A Maine fisherman who was once referred to as the “grandfather of eel fishing” and “Maine’s elver kingpin,” received prison time as part of juvenile eel, or elvers, trafficking ring valued at USD 5 million (EUR 4.2 million).
William Sheldon, 71, was sentenced to six months of prison and three years of supervised release in U.S. District Court in Portland, Maine. Sheldon was also ordered to pay a fine of USD 10,000 (EUR 8,364), forfeit USD 33,200 (EUR 27,800) in lieu of a truck he used during the crime, and was ordered not to possess a license to purchase or export elvers.
Accomplice Timothy Lewis also received a sentence of six months in prison followed by three years supervised release, and was ordered to pay a USD 2,500 (EUR 2,091) fine. Lewis was also banned from obtaining an elvers license in the future. In addition, another accomplice, Thomas Reno, was sentenced to one year of probation.
The sentences “establish that the United States will not tolerate interstate and international transactions involving illegally taken wildlife,” said United States Acting Assistant Attorney General Jeffrey H. Wood in a press release. “Despite their best efforts to evade law enforcement, these defendants were ultimately brought to justice, and we are very proud to have worked with our partners at the federal, state, and local level to achieve this result.”
The three were part of a major elver trafficking ring of 21 fishermen who made millions of dollars by selling elvers to Asia on the black market. They were ensnared by a federal operation which the United States Fish and Wildlife Service dubbed “Operation Broken Glass."
Eighteen of the fishermen pleaded guilty to poaching in South Carolina, Virginia, and Maine last year.
While most of the poachers in the ring did not receive prison time, two of the scheme’s leaders received jail sentences last year.
Tommy Zhou, operator of Wilson Group Sea Trading LLC in New York, New York, was sentenced to more than a year in prison for illegally trafficking more than USD 150,000 (EUR 125,000) worth of the baby eels.
Zhou told undercover officers he was willing to spend USD 200,000 (EUR 167,000) to kill anyone who took part in the black market eel scheme if they betrayed him, The Virginian-Pilot reported.

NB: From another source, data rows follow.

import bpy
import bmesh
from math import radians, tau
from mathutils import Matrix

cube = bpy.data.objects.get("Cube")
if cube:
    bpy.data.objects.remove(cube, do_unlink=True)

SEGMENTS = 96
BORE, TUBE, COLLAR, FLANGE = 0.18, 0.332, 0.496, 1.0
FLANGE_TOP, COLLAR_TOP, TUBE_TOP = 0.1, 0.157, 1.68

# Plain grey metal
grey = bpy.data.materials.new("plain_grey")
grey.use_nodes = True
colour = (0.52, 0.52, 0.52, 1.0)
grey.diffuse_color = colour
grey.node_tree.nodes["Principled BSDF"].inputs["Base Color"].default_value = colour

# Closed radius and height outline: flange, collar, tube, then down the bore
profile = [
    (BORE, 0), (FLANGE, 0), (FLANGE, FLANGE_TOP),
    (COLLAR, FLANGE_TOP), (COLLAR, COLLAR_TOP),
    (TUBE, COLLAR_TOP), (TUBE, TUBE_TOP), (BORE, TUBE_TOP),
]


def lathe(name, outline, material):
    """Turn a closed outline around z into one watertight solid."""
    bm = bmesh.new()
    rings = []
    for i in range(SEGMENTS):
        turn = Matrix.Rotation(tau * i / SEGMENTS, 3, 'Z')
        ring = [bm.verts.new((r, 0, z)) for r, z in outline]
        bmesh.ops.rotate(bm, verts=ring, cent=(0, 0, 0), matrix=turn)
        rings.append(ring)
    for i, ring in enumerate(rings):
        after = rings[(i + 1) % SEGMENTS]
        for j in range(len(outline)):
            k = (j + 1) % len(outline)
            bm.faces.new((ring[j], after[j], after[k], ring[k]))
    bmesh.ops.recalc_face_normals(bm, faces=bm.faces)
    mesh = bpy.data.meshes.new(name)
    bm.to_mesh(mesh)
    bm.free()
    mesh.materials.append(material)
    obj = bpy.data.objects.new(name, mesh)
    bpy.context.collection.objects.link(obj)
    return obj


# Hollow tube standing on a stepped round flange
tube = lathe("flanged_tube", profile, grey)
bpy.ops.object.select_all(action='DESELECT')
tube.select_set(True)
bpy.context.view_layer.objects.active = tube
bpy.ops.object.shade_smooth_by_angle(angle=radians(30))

In addition, Richard D. Austin, a licensed clam digger in Waldoboro, Maine, received a sentence of two years in prison for illegally harvesting around USD 190,000 (EUR 159,000) worth of elvers and selling them to dealers in Illinois and New York.